Radiograph showing appropriate positioning of central venous catheter and nasocastric tube.

The site is shaved and aseptically prepared as outlined above. The artery is localized and the ideal position for insertion will be the most distal place that the artery can be palpated. Administration of a small amount of lidocaine can help to prevent arterial spasms. The catheter with stylet is inserted at a 10–20-degree angle until blood is noted, and the catheter is slowly advanced off of the stylet. If the catheterization was successful, pulsatile blood flow should be noted. The catheter is flushed with heparinized saline, capped with an injection cap or T-port, and secured in place with either suture or tape or both.

Blood should be obtained using the three-syringe technique outlined above. Common issues from arterial catheter placement include hemorrhage, thrombus formation, and sepsis.

Intraosseous Catheter

Intraosseous catheters are often steel-needle catheters and may be inserted by hand or with the use of an EZ IO device. Spinal needles or large bore needles may be used for intraosseous catheters. They are frequently used as temporary venous access or primary venous access in small animals. Intraosseous catheters can be placed quickly in a patient who is in cardiac arrest and may be the first choice for intravenous access. The trochanteric fossa of the femur, iliac wing, proximal humerus, or tibial tuberosity are all good access sites. Any pneumatic bones should be avoided in birds.

The skin above the site is aseptically prepared as outlined above. The bone is localized, and the needle is inserted in a twisting motion. A small amount of lidocaine may be inserted into the muscle before the needle is inserted, or a sedative may need to be utilized. A gentle popping will be felt as the needle enters into the cortex of the bone; once in place, the needle will move as the leg moves. Radiographs are the gold standard to confirm placement; however, aspirating the catheter and obtaining bone marrow, or flushing the catheter, can be utilized as alternative methods.

References

  1. Tan R, Dart A, Dowling B. Catheters: a review of the selection, utilisation and complications of catheters for peripheral venous access. Australian veterinary journal. 2003;81(3):136- 139.
  2. Coolman B, Marretta S, Kakoma I, Wallig M, Coolman S, Paul A. Cutaneous antimicrobial preparation prior to intravenous catheterization in healthy dogs: clinical, microbiological, and histopathological evaluation. The Canadian Veterinary Journal. 1998;39(12):757.
  3. Dez H, Beal MW. Emergency vascular access.

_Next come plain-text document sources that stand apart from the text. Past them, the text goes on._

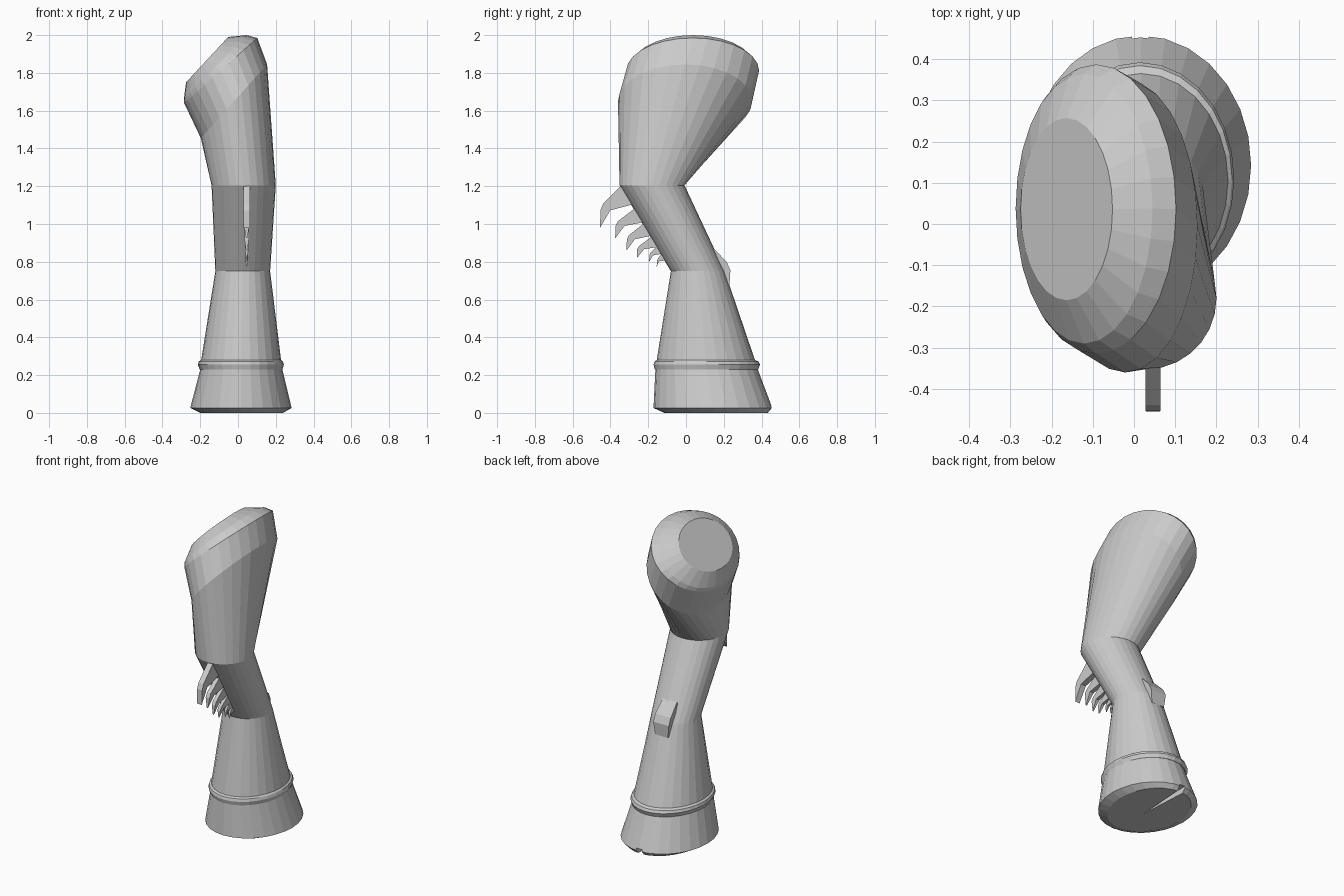
import bpy
import bmesh
import math

if "Cube" in bpy.data.objects:
    bpy.data.objects.remove(bpy.data.objects["Cube"], do_unlink=True)

SIDES = 28

grey = bpy.data.materials.new("light_grey")
grey.use_nodes = True
COLOUR = (0.6, 0.6, 0.6, 1)
grey.diffuse_color = COLOUR
grey.node_tree.nodes["Principled BSDF"].inputs["Base Color"].default_value = COLOUR


def finish(bm, name):
    bmesh.ops.recalc_face_normals(bm, faces=bm.faces)
    mesh = bpy.data.meshes.new(name)
    bm.to_mesh(mesh)
    bm.free()
    mesh.materials.append(grey)
    obj = bpy.data.objects.new(name, mesh)
    bpy.context.collection.objects.link(obj)
    return obj


def loft(name, rings):
    """Skin ellipses given as (x0, z0, x1, z1, y0, y1), from bottom to top."""
    bm = bmesh.new()
    loops = []
    for x0, z0, x1, z1, y0, y1 in rings:
        loop = []
        for i in range(SIDES):
            a = 2 * math.pi * i / SIDES
            c, s = math.cos(a) / 2, math.sin(a) / 2
            loop.append(bm.verts.new(((x0 + x1) / 2 + (x1 - x0) * c,
                                      (y0 + y1) / 2 + (y1 - y0) * s,
                                      (z0 + z1) / 2 + (z1 - z0) * c)))
        loops.append(loop)
    for low, high in zip(loops, loops[1:]):
        for i in range(SIDES):
            j = (i + 1) % SIDES
            bm.faces.new((low[i], low[j], high[j], high[i]))
    bm.faces.new(loops[0])
    bm.faces.new(loops[-1])
    return finish(bm, name)


def plate(name, outline, x, widths):
    """Extrude a (y, z) outline across x, with a width for each point."""
    bm = bmesh.new()
    sides = [[bm.verts.new((x + k * w / 2, y, z)) for (y, z), w in zip(outline, widths)]
             for k in (-1, 1)]
    n = len(outline)
    for i in range(n):
        j = (i + 1) % n
        bm.faces.new((sides[0][i], sides[0][j], sides[1][j], sides[1][i]))
    bm.faces.new(sides[0])
    bm.faces.new(sides[1])
    return finish(bm, name)


# Rings shared between neighbouring parts
hock = (-0.14, 1.205, 0.20, 1.205, -0.352, -0.008)
fetlock = (-0.12, 0.75, 0.17, 0.75, -0.08, 0.205)
ankle = (-0.195, 0.28, 0.228, 0.28, -0.155, 0.365)
coronet = (-0.20, 0.23, 0.235, 0.23, -0.162, 0.38)

# Thigh with its slanted, domed top
loft("thigh", [
    hock,
    (-0.197, 1.455, 0.154, 1.845, -0.36, 0.35),
    (-0.285, 1.64, 0.102, 1.985, -0.315, 0.387),
    (-0.287, 1.66, 0.045, 2.0, -0.29, 0.365),
    (-0.275, 1.75, -0.052, 1.99, -0.185, 0.257),
])

# Shank and lower leg
loft("shank", [fetlock, hock])
loft("lower_leg", [coronet, ankle, fetlock])

# Raised collar above the hoof
loft("collar", [
    coronet,
    (-0.203, 0.23, 0.235, 0.23, -0.165, 0.382),
    (-0.213, 0.255, 0.243, 0.255, -0.172, 0.392),
    (-0.208, 0.272, 0.238, 0.272, -0.167, 0.384),
    ankle,
])

# Flared hoof with a bevelled sole
hoof = loft("hoof", [
    (-0.20, 0.0, 0.238, 0.0, -0.115, 0.435),
    (-0.253, 0.026, 0.284, 0.026, -0.172, 0.457),
    coronet,
])

# Wedge-shaped cleft in the back of the sole
bm = bmesh.new()
wedge = [(-0.014, 0.6), (0.044, 0.6), (0.016, 0.1)]
low = [bm.verts.new((x, y, -0.05)) for x, y in wedge]
high = [bm.verts.new((x, y, 0.05 if y > 0.3 else 0.01)) for x, y in wedge]
bm.faces.new(low)
bm.faces.new(high)
for i in range(3):
    j = (i + 1) % 3
    bm.faces.new((low[i], low[j], high[j], high[i]))
cutter = finish(bm, "cleft_cutter")
cutter.hide_render = True
cut = hoof.modifiers.new("cleft", 'BOOLEAN')
cut.operation = 'DIFFERENCE'
cut.solver = 'EXACT'
cut.object = cutter
bpy.context.view_layer.objects.active = hoof
bpy.ops.object.modifier_apply(modifier=cut.name)
bpy.data.objects.remove(cutter, do_unlink=True)

# Spur at the back of the fetlock
plate("spur",
      [(0.145, 0.872), (0.215, 0.80), (0.235, 0.755), (0.23, 0.675), (0.14, 0.68), (0.10, 0.82)],
      0.012, [0.10, 0.11, 0.11, 0.09, 0.09, 0.10])

# Row of curved tufts down the front of the shank: root height, tip, size
tufts = [
    (1.20, (-0.455, 0.98), 1.0),
    (1.08, (-0.375, 0.925), 0.75),
    (1.00, (-0.315, 0.86), 0.65),
    (0.93, (-0.26, 0.82), 0.55),
    (0.88, (-0.195, 0.80), 0.4),
    (0.84, (-0.155, 0.775), 0.35),
]
for n, (rz, (ty, tz), size) in enumerate(tufts):
    ry = -0.35 + (1.205 - rz) * 0.6
    dy, dz = ty - ry, tz - rz
    outline = [
        (ry + 0.03, rz),
        (ry, rz),
        (ry + dy * 0.85, rz + dz * 0.42),
        (ry + dy * 0.98, rz + dz * 0.58),
        (ty, tz),
        (ry + dy * 0.50, rz + dz * 0.58),
        (ry + 0.09 * size, rz - 0.09 * size),
    ]
    w = 0.036 * size
    plate(f"tuft_{n + 1}", outline, 0.046,
          [w, w, w, w, w * (0.9 if n == 0 else 0.3), w, w])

Veterinary Clinics of North America: Small Animal Practice. 2000;30(3):491-507.
  4. Marsh-Ng ML, Burney DP, Garcia J. Surveillance of infections associated with intravenous catheters in dogs and cats in an intensive care unit. Journal of the American Animal Hospital Association. 2007;43(1):13-20.
  5. Ueda Y, Odunayo A, Mann F. Comparison of heparinized saline and 0.9\% sodium chloride for maintaining peripheral intravenous catheter patency in dogs. Journal of Veterinary Emergency and Critical Care. 2013;23(5):517-522.
  6. Elliott K, Fleeman L, Rand J. Using 20-gauge percutaneous peripheral catheters to reliably collect serial 4-mL blood samples from conscious dogs. Australian veterinary journal. 2010;88(6):215-221.
  7. O’Grady NP, Alexander M, Burns LA, et al. Guidelines for the prevention of intravascular catheter-related infections. Clin Infect Dis. 2011;52(9):e162-93. doi:10.1093/cid/cir257.
  8. Johnson JA. Nosocomial infections. Veterinary Clinics of North America: Small Animal Practice. 2002;32(5):1101-1126.

 

About the Author

Kara Magneheim, BAS, CVT, VTS (ECC)

Kara grew up in Sarasota, Florida. She graduated with her Bachelor of Applied Science in Veterinary Technology (Clinical) from St. Petersburg College and is certified with the FVTA and the FVMA. About a year into working in veterinary medicine, Kara learned that emergency and critical care was the right place for her. She truly enjoys working with critically ill patients and making a difference in their lives and the lives of their owners. She loves all aspects of nursing care and particularly enjoys the fact that she gets to learn something new every day at work. Kara also enjoys the challenge of anesthesia, especially in emergency cases or unstable patients.

Become a member to receive articles in our quarterly publication!